KATHMANDU (Reuters ): According to representatives of the ruling coalition who spoke to Reuters, Nepal’s new administration, which is being led by a former Maoist rebel leader, would attempt to strike a balance in its relations with China and India for the economic development of one of the world’s poorest nations.
Pushpa Kamal Dahal, who continues to go by the name Prachanda, unexpectedly won the backing of the opposition Communist Unified Marxist-Leninist (UML) party as well as five other minor organisations to replace his previous coalition and become prime minister on Sunday. A hung parliament was the result of the elections last month.
Khadga Prasad Sharma Oli, the head of the UML and a former prime minister of Nepal, is said to support China.
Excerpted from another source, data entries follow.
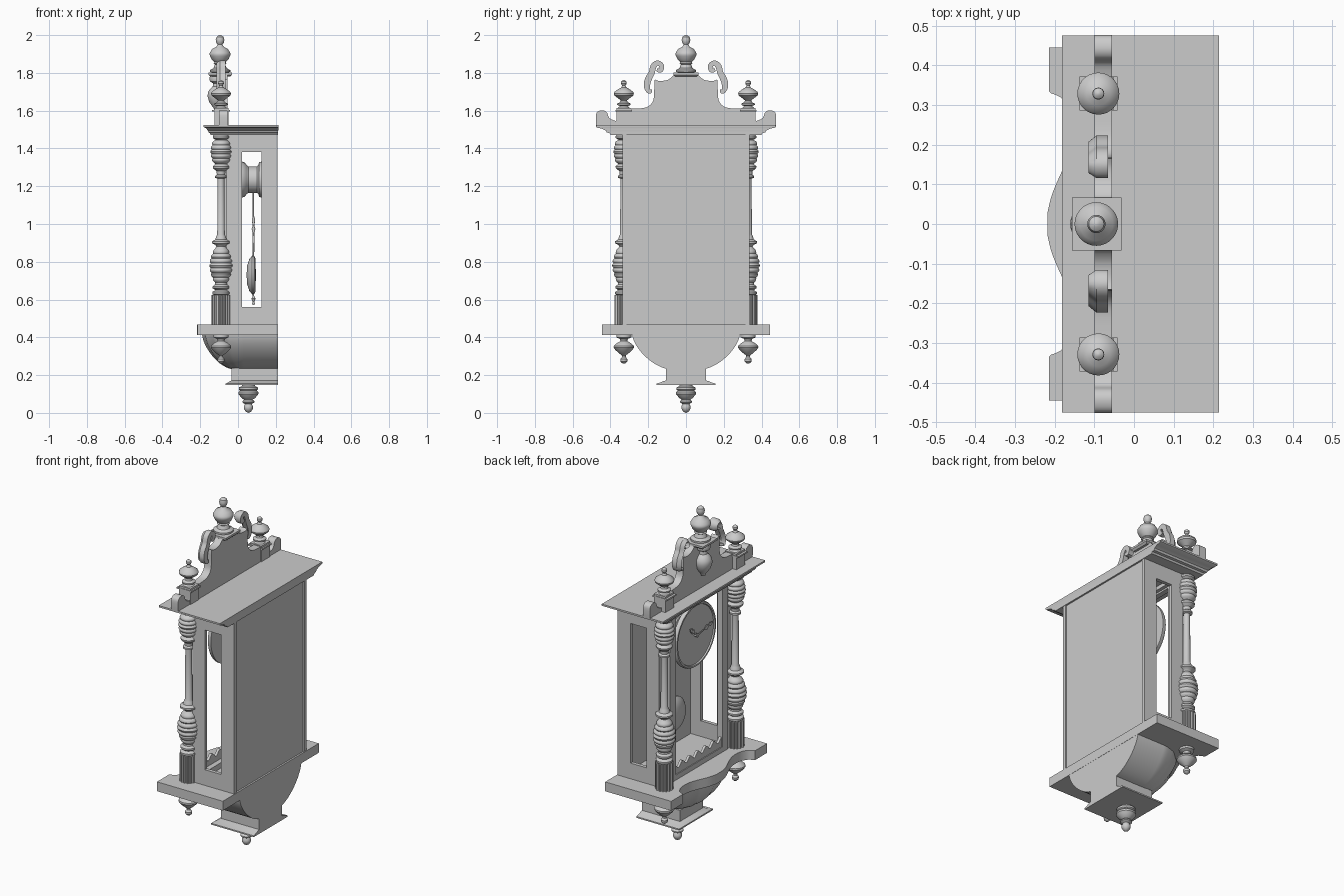
import bpy, bmesh
from math import sin, cos, pi, hypot


def make(name, verts, faces):
    me = bpy.data.meshes.new(name)
    me.from_pydata(verts, [], faces)
    bm = bmesh.new()
    bm.from_mesh(me)
    bmesh.ops.remove_doubles(bm, verts=bm.verts, dist=1e-5)
    bmesh.ops.recalc_face_normals(bm, faces=bm.faces)
    bm.to_mesh(me)
    bm.free()
    ob = bpy.data.objects.new(name, me)
    bpy.context.collection.objects.link(ob)
    return ob


def skin(name, rings):
    """Join closed rings of equal length and cap both ends."""
    n = len(rings[0])
    faces = [(k*n+i, k*n+(i+1) % n, (k+1)*n+(i+1) % n, (k+1)*n+i)
             for k in range(len(rings)-1) for i in range(n)]
    faces += [tuple(range(n)), tuple(range((len(rings)-1)*n, len(rings)*n))]
    return make(name, [v for r in rings for v in r], faces)


def prism(name, pts, a, b, axis='X'):
    """Extrude a yz outline along x, or an xy outline along z."""
    put = (lambda p, h: (h, p[0], p[1])) if axis == 'X' else (lambda p, h: (p[0], p[1], h))
    return skin(name, [[put(p, h) for p in pts] for h in (a, b)])


def loft(name, secs):
    """Stack of rectangles (x0, x1, half width y, z)."""
    return skin(name, [[(a, -w, z), (b, -w, z), (b, w, z), (a, w, z)] for a, b, w, z in secs])


def box(name, x0, x1, y0, y1, z0, z1):
    return prism(name, [(x0, y0), (x1, y0), (x1, y1), (x0, y1)], z0, z1, 'Z')


def lathe(name, prof, loc, axis='Z', n=28):
    rings = []
    for r, h in prof:
        c = [(max(r, 1e-4)*cos(2*pi*i/n), max(r, 1e-4)*sin(2*pi*i/n)) for i in range(n)]
        rings.append([(loc[0]+h, loc[1]+u, loc[2]+v) if axis == 'X' else
                      (loc[0]+u, loc[1]+v, loc[2]+h) for u, v in c])
    return skin(name, rings)


def frame(name, outer, inner, put, lo, hi):
    """Rectangular frame with a window; put maps (u, v, depth) to a point."""
    v = []
    for d in (lo, hi):
        for a, b, c, e in (outer, inner):
            v += [put(*p, d) for p in ((a, c), (b, c), (b, e), (a, e))]
    f = []
    for i in range(4):
        j = (i+1) % 4
        f += [(i, j, 4+j, 4+i), (8+i, 8+j, 12+j, 12+i), (i, j, 8+j, 8+i), (4+i, 4+j, 12+j, 12+i)]
    return make(name, v, f)


def spline(p, n=5):
    """Catmull-Rom through points of any dimension."""
    q = [p[0]]+p+[p[-1]]
    out = []
    for k in range(1, len(q)-2):
        for s in range(n):
            t = s/n
            out.append(tuple(.5*(2*b+(c-a)*t+(2*a-5*b+4*c-d)*t*t+(3*b-a-3*c+d)*t**3)
                             for a, b, c, d in zip(*q[k-1:k+3])))
    return out+[p[-1]]


def ribs(z0, z1, r0, r1, count):
    """Ribbed swelling for the turned columns."""
    out = []
    for i in range(count*4+1):
        t = i/(count*4)
        out.append(((r0+(r1-r0)*sin(pi*t))*(.87, .97, 1, .97)[i % 4], z0+(z1-z0)*t))
    return out


def mirror(half):
    return half+[(-y, z) for y, z in reversed(half) if y > 1e-6]


# case: side panels with windows, back, door
for s in (1, -1):
    frame("side_panel", (-.06, .21, .465, 1.48), (.02, .125, .56, 1.38),
          lambda u, v, d: (u, d*s, v), .315, .336)
box("back_panel", .19, .203, -.316, .316, .46, 1.48)
yz = lambda u, v, d: (d, u, v)
frame("front_stiles", (-.316, .316, .465, 1.48), (-.25, .25, .5, 1.45), yz, -.06, -.035)
frame("door_frame", (-.27, .27, .47, 1.47), (-.215, .215, .5, 1.44), yz, -.085, -.055)
wave = [(.22-.44*i/48, .545+.014*cos(2*pi*6*i/48)) for i in range(49)]
prism("door_scalloped_rail", [(-.22, .47), (.22, .47)]+wave, -.08, -.065)

# dial, hands and movement
C = (0, 0, 1.235)
lathe("dial", [(0, -.06), (.17, -.06), (.172, -.068), (.182, -.068), (.187, -.06), (.187, -.045), (0, -.045)], C, 'X', 48)
lathe("hand_hub", [(.01, -.078), (.01, -.058)], C, 'X', 12)
for name, dy, dz, L in (("minute_hand", -.98, .17, .15), ("hour_hand", .75, .66, .09)):
    side = [(0, .005), (.45, .003), (.6, .014), (.72, .003), (.8, .012), (1, .001)]
    o = [(t*L, w) for t, w in side]+[(t*L, -w) for t, w in reversed(side)]
    prism(name, [(a*dy-w*dz, 1.235+a*dz+w*dy) for a, w in o], -.076, -.072)
lathe("movement_drum", [(.06, -.05), (.06, .02), (.095, .022), (.09, .036), (.078, .045), (.07, .055),
                        (.07, .1), (.078, .108), (.092, .112), (.095, .125), (0, .125)], C, 'X', 36)

# pendulum
lathe("pendulum_rod", [(.004, .57), (.007, .58), (.004, .59), (.011, .605), (.004, .62), (.004, .85), (.006, .93),
                       (.004, .95), (.01, .975), (.004, .99), (.009, 1.02), (.004, 1.04), (.004, 1.2)], (.082, 0, 0), n=12)
lathe("pendulum_bob", [(0, .045), (.05, .049), (.085, .06), (.102, .075), (.102, .085), (.09, .092), (0, .095)],
      (0, 0, .73), 'X', 36)

# cornice
loft("cornice", [(-.145, .213, .40, 1.472), (-.15, .213, .405, 1.482), (-.155, .213, .42, 1.484), (-.16, .213, .425, 1.495),
                 (-.168, .214, .445, 1.505), (-.172, .214, .468, 1.509), (-.182, .215, .475, 1.513), (-.182, .215, .475, 1.523)])

# pediment board with scrolled outline
half = [(.475, 1.515)]+spline([(.477, 1.54), (.474, 1.588), (.445, 1.602), (.42, 1.592), (.405, 1.56), (.37, 1.545)], 4)
half += [(.36, 1.6)]+spline([(.29, 1.61), (.22, 1.615), (.185, 1.635), (.17, 1.67), (.168, 1.75)], 4)
half += spline([(.165, 1.765), (.14, 1.757), (.1, 1.762), (.075, 1.778), (.066, 1.79)], 3)
prism("pediment_board", mirror(half), -.1, -.055)

# S scrolls beside the crown
path = spline([(.155, 1.815, .007), (.135, 1.815, .014), (.13, 1.84, .013), (.152, 1.852, .014), (.172, 1.835, .016),
               (.182, 1.8, .016), (.2, 1.765, .018), (.207, 1.73, .016), (.2, 1.704, .011), (.188, 1.7, .008), (.186, 1.712, .005)], 4)
path = [(y+.0, z, w) for y, z, w in path]
for s in (1, -1):
    L, R = [], []
    for i, (y, z, w) in enumerate(path):
        a, b = path[max(i-1, 0)], path[min(i+1, len(path)-1)]
        dy, dz = b[0]-a[0], b[1]-a[1]
        d = hypot(dy, dz) or 1
        L.append((s*(y-dz/d*w), z+dy/d*w))
        R.append((s*(y+dz/d*w), z-dy/d*w))
    rings = [[(-.065, *l), (-.095, *l), (-.115, (l[0]+r[0])/2, (l[1]+r[1])/2), (-.095, *r), (-.065, *r)]
             for l, r in zip(L, R)]
    skin("crown_scroll", rings)

# crown cap, finial and front drop
loft("crown_cap", [(-.145, -.042, .055, 1.78), (-.157, -.032, .067, 1.79), (-.157, -.032, .067, 1.801)])
lathe("crown_finial", [(.03, 1.8), (.054, 1.805), (.054, 1.815), (.035, 1.825), (.027, 1.845), (.035, 1.85), (.03, 1.857),
                       (.045, 1.872), (.052, 1.888), (.055, 1.895), (.055, 1.905), (.051, 1.911), (.042, 1.927), (.02, 1.938), (.013, 1.95),
                       (.02, 1.96), (.023, 1.975), (.019, 1.99), (.008, 1.999), (0, 2.0)], (-.095, 0, 0))
lathe("crown_drop", [(0, 1.595), (.012, 1.6), (.015, 1.61), (.022, 1.62), (.04, 1.645), (.049, 1.675), (.047, 1.7), (.033, 1.718),
                     (.022, 1.728), (.02, 1.745), (.036, 1.755), (.04, 1.77), (.036, 1.785)], (-.112, 0, 0))

# turned columns with blocks, finials and pendants
column = [(.035, .62), (.046, .63), (.046, .64), (.03, .65), (.044, .66), (.044, .67), (.032, .68)]
column += ribs(.69, .87, .036, .062, 7)
column += [(.024, .88), (.03, .89), (.047, .898), (.047, .908), (.03, .918), (.025, .935), (.02, .945), (.018, 1.24),
           (.031, 1.245), (.031, 1.255), (.022, 1.262), (.024, 1.28), (.042, 1.295), (.044, 1.305), (.03, 1.318)]
column += ribs(1.325, 1.44, .044, .056, 5)+[(.028, 1.445), (.043, 1.455), (.043, 1.465), (.03, 1.48)]
flutes = [((.049 if i % 4 in (0, 1) else .042)*cos(2*pi*i/64), (.049 if i % 4 in (0, 1) else .042)*sin(2*pi*i/64))
          for i in range(64)]
small = [(.02, 1.625), (.036, 1.63), (.036, 1.637), (.02, 1.645), (.017, 1.655), (.03, 1.665), (.05, 1.68), (.053, 1.69), (.049, 1.7),
         (.03, 1.714), (.014, 1.722), (.009, 1.733), (.015, 1.743), (.014, 1.754), (.006, 1.761), (0, 1.762)]
pendant = [(.04, .412), (.04, .4), (.022, .392), (.018, .38), (.036, .37), (.053, .355), (.054, .346), (.045, .333), (.025, .315),
           (.011, .305), (.01, .295), (.019, .285), (.018, .272), (.009, .263), (0, .261)]
for s in (1, -1):
    y = .329*s
    lathe("column_shaft", column, (-.09, y, 0))
    prism("column_fluted_foot", [(-.09+a, y+b) for a, b in flutes], .46, .625, 'Z')
    box("finial_block", -.125, -.05, y-.04, y+.04, 1.52, 1.615)
    box("finial_block_cap", -.138, -.042, y-.043, y+.043, 1.595, 1.604)
    lathe("side_finial", [(.036, 1.61)]+small, (-.09, y, 0))
    lathe("shelf_pendant", pendant, (-.09, y, 0))

# shelf with bowed front
edge = [(-.215, .445), (-.215, .335)]+spline([(-.21, .33), (-.18, .315), (-.158, .27), (-.157, .21), (-.175, .15), (-.205, .08), (-.218, .03)], 4)
front = edge+[(x, -y) for x, y in reversed(edge)]
prism("shelf", [(.213, .445)]+front+[(.213, -.445)], .413, .468, 'Z')

# gadrooned bowl corbel below the shelf
rings = []
for k in range(13):
    t = pi/2*k/12
    c, q = cos(t)**1.3, sin(t)**1.3
    w, f, z = .095+.19*c, .065+.155*c, .415-.182*q
    ring = [(.212, w, z)]
    for i in range(65):
        a = pi*i/64
        m = 1-.035*abs(sin(a*8))*sin(a)
        ring.append((.03-f*sin(a)*m, w*cos(a)*m, z))
    rings.append(ring+[(.212, -w, z)])
skin("bowl_corbel", rings)

# foot block, moulding and bottom finial
loft("foot_block", [(-.035, .212, .106, .237), (-.035, .212, .106, .172), (-.042, .212, .12, .168),
                    (-.055, .212, .138, .16), (-.065, .212, .157, .155), (-.065, .212, .157, .147)])
lathe("bottom_finial", [(.035, .15), (.035, .142), (.05, .135), (.05, .123), (.044, .118), (.053, .11), (.053, .1), (.045, .09),
                        (.035, .078), (.022, .07), (.032, .062), (.032, .055), (.018, .047), (.024, .035), (.024, .022), (.015, .007), (0, 0)],
      (.055, 0, 0))

# smooth the turned work, keep hard edges
for ob in bpy.context.scene.objects:
    ob.select_set(True)
    bpy.context.view_layer.objects.active = ob
bpy.ops.object.shade_smooth_by_angle(angle=.6)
Nepal is one of the South Asian nations where China and India are vying for influence. Based on their strong historical connections and long open border, India has traditionally regarded 30 million-person, Hindu-majority Nepal as a natural ally.
According to Narayan Kaji Shrestha, a prominent member of Prachanda’s Maoist Centre party and a likely cabinet minister, “We’ll preserve ties of equi-proximity with both our neighbours.”
Inflation control, maintaining reserves, increasing capital expenditures, reducing the trade deficit, and lowering interest rates must all be our top priorities right away.
Prior to the oath-taking of new ministers, several party officials who spoke on the record on the condition of anonymity supported Shrestha’s position.
Nepal has received billions of dollars in aid and investments from Beijing and New Delhi, and it has a wealth of potential to produce hydroelectric electricity.
One of the first world leaders to wish Prachanda, who has served as prime minister twice previously, was Indian Prime Minister Narendra Modi. India is the largest trading and economic partner of Nepal.
Modi stated on Twitter that “the special connection between India & Nepal is founded on deep cultural links & warm people-to-people relationships.” “I look forward to cooperating with you to further solidify this connection,” she said.
In a tweet, a representative of the Chinese embassy in Kathmandu congratulated Prachanda on his new role.
According to analysts, the $40 billion economy of Nepal, which is recovering from the COVID-19 epidemic, requires rapid attention from the new administration, which must win back the confidence of businesses and investors while increasing output.
Over 8% inflation is the highest level in six years. Along with declining foreign exchange reserves, Nepal is becoming more dependent on imports of essential products.
Yuba Raj Khatiwada, a former finance minister who served under Oli, advised Prachanda to concentrate on expanding agriculture and industry to replace imports and exports of goods like cement.